Write Cache flushing on HBA for ZFS Virtual Machine on ESX
Any help with this would be greatly appreciated.
We're trialling running a couple of ZFS (Nexenta 3.1.3) virtual machines to provide NFS storage to our VMWare Farm. I realise best practice is to have use PassThrough to give the VM direct control of a HBA (and disks) but unfortunately our hosts (DL385 G6's) don't support it. We're therefore stuck with physical disks being presented to ESX, formatted to VMFS, vmdk created and presented to ZFS VM. At the moment we're also using the onboard Raid controllers (P410/512 w/ BBWC) and creating RAID0 volumes from each disk.
I now need to add additional drives and would ideally buy HBAs (e.g. LSI 9211-8i) as these could be reused in a future PassThrough/Baremetal build.
QUESTION 1: Does anyone know if a "Cache Flush" command issued from ZFS to a vmdk disk would be passed through to the underlying disk (or how to test). If not then I would need to disable the Physical Drive Write Caches which I believe would kill performance.
QUESTION 2: Does anyone know if the Physical Drive Write Caches could be enabled (and survive reboot) on drives connected via a HBA to ESX.

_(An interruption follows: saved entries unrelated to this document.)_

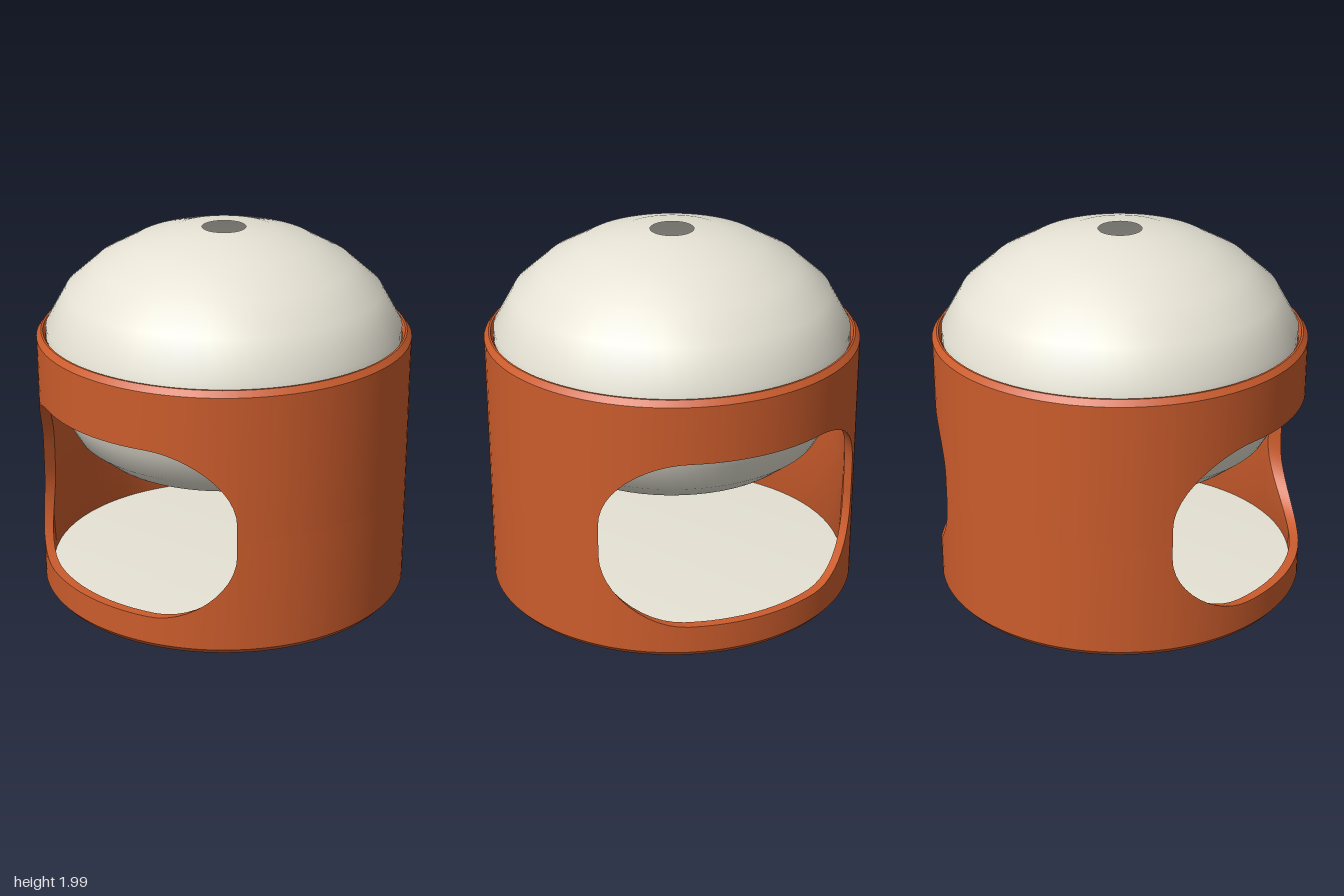
import * as THREE from 'three';
import { toCreasedNormals } from 'three/addons/utils/BufferGeometryUtils.js';

const INNER = 0.95, TOP = 1.445;
// window: rounded rectangle cut straight through along z
const WIN = { half: 0.75, flat: 0.37, low: 0.18, high: 1.107, ry: 0.38 };

// Columns of the wall, as [outer angle, inner angle, window bottom, window top]
function wallColumns() {
  const mid = (WIN.low + WIN.high) / 2;
  const right = [];
  const cut = (x, lo, hi) => right.push([Math.asin(x), Math.asin(x / INNER), lo, hi]);
  for (let i = 0; i < 6; i++) cut((WIN.flat * i) / 6, WIN.low, WIN.high);
  for (let i = 0; i <= 12; i++) {
    const t = (i / 12) * Math.PI / 2;
    const rise = WIN.ry * (1 - Math.cos(t));
    cut(WIN.flat + (WIN.half - WIN.flat) * Math.sin(t), WIN.low + rise, WIN.high - rise);
  }
  // solid pillar from the window edge to the side
  const o = Math.asin(WIN.half), n = Math.asin(WIN.half / INNER);
  for (let i = 0; i <= 10; i++) {
    const s = i / 10;
    right.push([o + (Math.PI / 2 - o) * s, n + (Math.PI / 2 - n) * s, mid, mid]);
  }
  const left = right.slice(1).reverse().map(([a, b, lo, hi]) => [-a, -b, lo, hi]);
  const front = [...left, ...right];
  const back = front.slice(1).map(([a, b, lo, hi]) => [a + Math.PI, b + Math.PI, lo, hi]);
  return [...front, ...back];
}

// Sweep a closed cross-section around the columns
function sweep(columns, section, revealEdge) {
  const rings = columns.map((c) => section(c[2], c[3]).map(([r, y]) => {
    const a = r < 0.967 ? c[1] : c[0];
    return new THREE.Vector3(r * Math.sin(a), y, r * Math.cos(a));
  }));
  const pos = [];
  const tri = (a, b, c) => {
    const area = b.clone().sub(a).cross(c.clone().sub(a)).length();
    if (area > 1e-7) for (const p of [a, b, c]) pos.push(p.x, p.y, p.z);
  };
  for (let i = 0; i + 1 < rings.length; i++) {
    const solid = columns[i][2] === columns[i][3] && columns[i + 1][2] === columns[i + 1][3];
    const p = rings[i], q = rings[i + 1];
    for (let k = 0; k < p.length; k++) {
      if (solid && k === revealEdge) continue;
      const m = (k + 1) % p.length;
      tri(p[k], q[k], q[m]);
      tri(p[k], q[m], p[m]);
    }
  }
  const g = new THREE.BufferGeometry();
  g.setAttribute('position', new THREE.Float32BufferAttribute(pos, 3));
  return toCreasedNormals(g, 0.5);
}

// Smooth turned part from [radius, height] points
function turned(points) {
  return new THREE.LatheGeometry(points.map(([r, y]) => new THREE.Vector2(r, y)), 72);
}

export function createModel() {
  const orange = new THREE.MeshStandardMaterial({ color: 0xcb5c2c });
  orange.name = 'burnt orange';
  const cream = new THREE.MeshStandardMaterial({ color: 0xe6e3d5, side: THREE.DoubleSide });
  cream.name = 'warm cream';

  const model = new THREE.Group();
  const add = (name, geometry, material) => {
    const mesh = new THREE.Mesh(geometry, material);
    mesh.name = name;
    model.add(mesh);
  };

  // Cylindrical housing, split at the windows into a lower and an upper band
  const columns = wallColumns();
  add('lowerHousing', sweep(columns, (lo) =>
    [[INNER, 0.025], [0.96, 0], [0.975, 0], [1, 0.03], [1, lo], [INNER, lo]], 4), orange);
  add('upperHousing', sweep(columns, (lo, hi) =>
    [[INNER, hi], [1, hi], [1, 1.415], [0.975, TOP], [0.965, TOP], [INNER, 1.42]], 0), orange);

  // Hollow globe with a small opening at the top
  add('globe', turned([
    [0, 0.745], [0.52, 0.745], [0.69, 0.78], [0.80, 0.87], [0.885, 1.02], [0.925, 1.15],
    [0.948, 1.3], [0.948, 1.47], [0.84, 1.66], [0.68, 1.80], [0.48, 1.91], [0.27, 1.97], [0.115, 1.985],
  ]), cream);

  // Softly shaded floor plate just inside the bottom rim
  add('floor', turned([[0, 0.035], [INNER, 0.035], [INNER, 0.085], [0, 0.085]]), cream);

  return model;
}
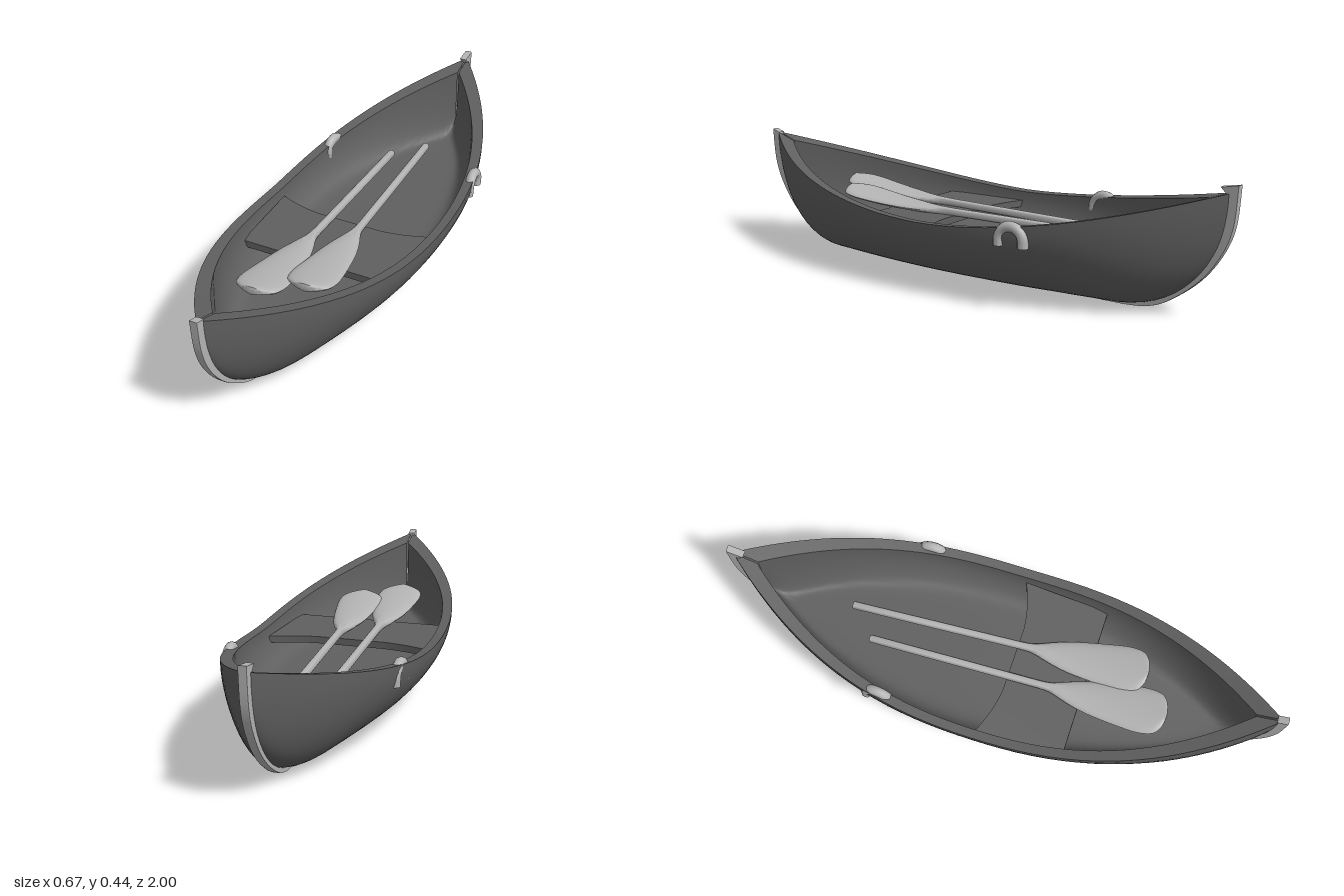
import * as THREE from 'three';
import { toCreasedNormals } from 'three/addons/utils/BufferGeometryUtils.js';

const hullMat = new THREE.MeshStandardMaterial({ color: 0x606060, side: THREE.DoubleSide });
const benchMat = new THREE.MeshStandardMaterial({ color: 0x606060 });
const trimMat = new THREE.MeshStandardMaterial({ color: 0xb4b4b4 });

// Hull lines along z: half width, top edge height, bottom height
const END = 0.98;
const FLOOR = 0.125;
const halfWidth = z => 0.33 * (1 - Math.pow(Math.min(Math.abs(z) / END, 1), 2.45)) + 0.003;
const sheer = z => 0.25 + 0.175 * Math.pow(Math.abs(z), 1.75);
const keelLine = z => {
  const t = Math.min(Math.max((Math.abs(z) - 0.6) / 0.378, 0), 1);
  return 0.01 + 0.4 * (1 - Math.sqrt(1 - t * t));
};
// Rounds the inner wall into a level floor
const aboveFloor = y => 0.5 * (y + FLOOR + Math.sqrt((y - FLOOR) ** 2 + 0.0004));

function add(group, name, geometry, material) {
  const mesh = new THREE.Mesh(geometry, material);
  mesh.name = name;
  group.add(mesh);
  return mesh;
}

// Outer skin, rim and inner skin lofted as one closed ring per station
function hullGeometry() {
  const stations = 56, arc = 32, pos = [], idx = [];
  const ring = 2 * (arc + 1);
  for (let i = 0; i <= stations; i++) {
    const z = END * Math.sin((i / stations - 0.5) * Math.PI);
    const zi = z * 0.915;
    const w = halfWidth(z);
    for (let j = 0; j <= arc; j++) {
      const a = (j / arc - 0.5) * Math.PI;
      const top = sheer(z);
      pos.push(w * Math.sin(a), top - (top - keelLine(z)) * Math.cos(a), z);
    }
    for (let j = 0; j <= arc; j++) {
      const a = (0.5 - j / arc) * Math.PI;
      const top = sheer(zi) - 0.003;
      const y = top - (top - keelLine(zi) - 0.03) * Math.cos(a);
      pos.push(w * 0.9 * Math.sin(a), aboveFloor(y), zi);
    }
  }
  for (let i = 0; i < stations; i++) {
    for (let j = 0; j < ring; j++) {
      const a = i * ring + j, b = i * ring + (j + 1) % ring;
      idx.push(a, b, a + ring, b, b + ring, a + ring);
    }
  }
  const g = new THREE.BufferGeometry();
  g.setAttribute('position', new THREE.Float32BufferAttribute(pos, 3));
  g.setIndex(idx);
  return toCreasedNormals(g, 0.7);
}

// Curved strip over a bow, side = 1 for front and -1 for back
function stemGeometry(side, top, headDepth) {
  const v = (x, y) => new THREE.Vector2(x, y);
  const shape = new THREE.Shape();
  shape.moveTo(0.59, 0.014);
  shape.lineTo(0.61, 0.001);
  shape.splineThru([v(0.7, 0.01), v(0.78, 0.044), v(0.88, 0.122), v(0.95, 0.215), v(0.987, 0.31), v(0.999, top)]);
  shape.lineTo(1 - headDepth, top - 0.01);
  shape.lineTo(0.965, top - 0.035);
  shape.splineThru([v(0.958, 0.31), v(0.925, 0.215), v(0.86, 0.135), v(0.76, 0.062), v(0.59, 0.014)]);
  const g = new THREE.ExtrudeGeometry(shape, {
    depth: 0.018, curveSegments: 24, bevelEnabled: true, bevelSize: 0.001, bevelThickness: 0.004, bevelSegments: 1
  });
  g.translate(0, 0, -0.009);
  g.rotateY(-side * Math.PI / 2);
  return toCreasedNormals(g, 0.6);
}

// Seat board with a hollowed rear edge
function benchGeometry() {
  const s = new THREE.Shape();
  s.moveTo(-0.295, 0);
  s.quadraticCurveTo(-0.2, -0.04, -0.12, -0.046);
  s.lineTo(0.12, -0.046);
  s.quadraticCurveTo(0.2, -0.04, 0.295, 0);
  s.lineTo(0.275, -0.315);
  s.lineTo(-0.275, -0.315);
  s.closePath();
  const g = new THREE.ExtrudeGeometry(s, { depth: 0.025, bevelEnabled: false, curveSegments: 8 });
  g.rotateX(-Math.PI / 2);
  return toCreasedNormals(g, 0.6);
}

// Turned paddle, pressed flat where it widens into a blade that curves up
function paddleGeometry() {
  const blade = new THREE.SplineCurve([
    [0.014, 0.62], [0.018, 0.67], [0.042, 0.74], [0.062, 0.82], [0.08, 0.95],
    [0.083, 1.01], [0.072, 1.055], [0.04, 1.078], [0.0001, 1.085]
  ].map(p => new THREE.Vector2(...p)));
  const profile = [[0, 0], [0.012, 0], [0.014, 0.005], [0.014, 0.3]].map(p => new THREE.Vector2(...p));
  const g = new THREE.LatheGeometry([...profile, ...blade.getPoints(36)], 20);
  const p = g.attributes.position;
  for (let i = 0; i < p.count; i++) {
    const r = Math.hypot(p.getX(i), p.getZ(i));
    const t = Math.max(0, (p.getY(i) - 0.65) / 0.43);
    p.setZ(i, p.getZ(i) * Math.min(1, 0.015 / Math.max(r, 0.001)) - 0.035 * t * t);
  }
  g.rotateX(Math.PI / 2);
  return toCreasedNormals(g, 0.8);
}

export function createModel() {
  const boat = new THREE.Group();
  boat.name = 'rowingBoat';

  add(boat, 'hull', hullGeometry(), hullMat);
  add(boat, 'frontStem', stemGeometry(1, 0.43, 0.035), trimMat);
  add(boat, 'backStem', stemGeometry(-1, 0.443, 0.06), trimMat);
  add(boat, 'keel', new THREE.BoxGeometry(0.02, 0.014, 1.24), trimMat).position.y = 0.007;
  add(boat, 'bench', benchGeometry(), benchMat).position.y = 0.19;

  // Paddles rest on the bench, blades forward
  const paddle = paddleGeometry();
  const paddles = [
    ['rightPaddle', [-0.085, 0.215, -0.465], [-0.053, 0.235, 0.615]],
    ['leftPaddle', [0.015, 0.222, -0.565], [0.08, 0.228, 0.51]]
  ];
  for (const [name, handle, tip] of paddles) {
    const m = add(boat, name, paddle, trimMat);
    m.position.set(...handle);
    m.lookAt(...tip);
  }

  // Arched oarlocks straddling the rim
  for (const [name, x, side] of [['leftOarlock', 0.296, 1], ['rightOarlock', -0.284, -1]]) {
    const lock = new THREE.Group();
    lock.name = name;
    add(lock, 'arch', new THREE.TorusGeometry(0.045, 0.018, 10, 20, Math.PI), trimMat);
    for (const end of [-1, 1]) {
      const foot = add(lock, 'foot', new THREE.CylinderGeometry(0.018, 0.018, 0.022, 10), trimMat);
      foot.position.set(end * 0.045, -0.01, 0);
    }
    lock.position.set(x, 0.235, -0.36);
    lock.rotation.y = side * Math.PI / 2 + 0.08 * side;
    boat.add(lock);
  }
  return boat;
}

I'd probably keep the ZIL behind the Raid controller so the main issue is the "Cache Flushes" issued when txg's are committed to the Pool disks every 5s.
- 4 vCPU, 16GB RAM
- 1 zpool (3 mirrors of 2x500gb 7.2k sas drives, 1x Intel320 L2ARC and 1x Overprovisioned Intel320 ZIL)
- dd 4k seq write - fdatasync (or dysnc with sync disabled) = 110MB/s
- dd 4k seq write - dsync = 8MB/s
- iometer vm 4k seq write QD1 - (sync disabled) = 5.68MB/s
- iometer vm 4k seq write QD1 – (sync standard) = 3.2MB/s
- disabling zfs cache flush makes no difference so controller must ignore those commands (or they’re not making it through ESX to the physical controller).
No, the cache flush is not passed through to the underlying disk. ESXi buffers the IO.
Im not 100% aware of all the ESXi Parameters. There are some parameters in the ESXi which iunfluences this:
BufferCache.SoftMaxDirty : Flush immediately if this many buffers are dirty (percent)
BufferCache.HardMaxDirty : Block writers if this many buffers are dirty (percent)
BufferCache.FlushInterval : Flush periodically at this interval (msec)
the on disk write cache normaly doesn't survive a powerloss but modern enterprise class SSD's
do have a supercap to buffer there internal DRAM until the Data is written to stable Storage.
So for the ZIL you should alwas use a good SSD, it's your data you lose.
The best SSD's are:
also a cheaper one with Supercap:
Heiko, Thanks. So on the basis that the cache flush isn't passed through from ESX, I'd conclude that you have to use controllers with BBWC if you're going to run an ZFS VSA on ESX without passthrough.
Answer2: Sorry, I actually meant for the write cache to stay enabled after reboot rather than for the content in the cache to survive. But this is irrelevant if we can't use HBAs in this setup.
Hi the best is to use absolutely no RAID Controllers for the Datastore
map with passthrough or RDM the disks to the NexentaStor VM.
Think what will happen if you lose the power of your server in your configuration? The ESX Buffers are lost. ZFS thinks everything was written, so you should put an UPS in front of the Server!
Heiko, Thanks. I agree it's best to use HBA's with Passthrough if available. I hadn't really considered RDM so might research that option a bit more.
btw. The following posts seem to indicate that ESX doesn't cache writes from VMs, only from userland apps so I think integrity should be ok. (The server's got dual PSU's to redundant feeds in a Tier4 datacenter but I still want it to survive if power was ever lost - hard power reset etc).
thats why i recomend to use no raid controller with ZFS and only configure the discs as JBOD's to the Nexenta VM!
Raid Controllers are to slow and causes Problems when ZFS has no direct access to the disc!
So my opinion would be in your configuration to have RDM mapping's of every single disc into the VM!
could you test it with RDM?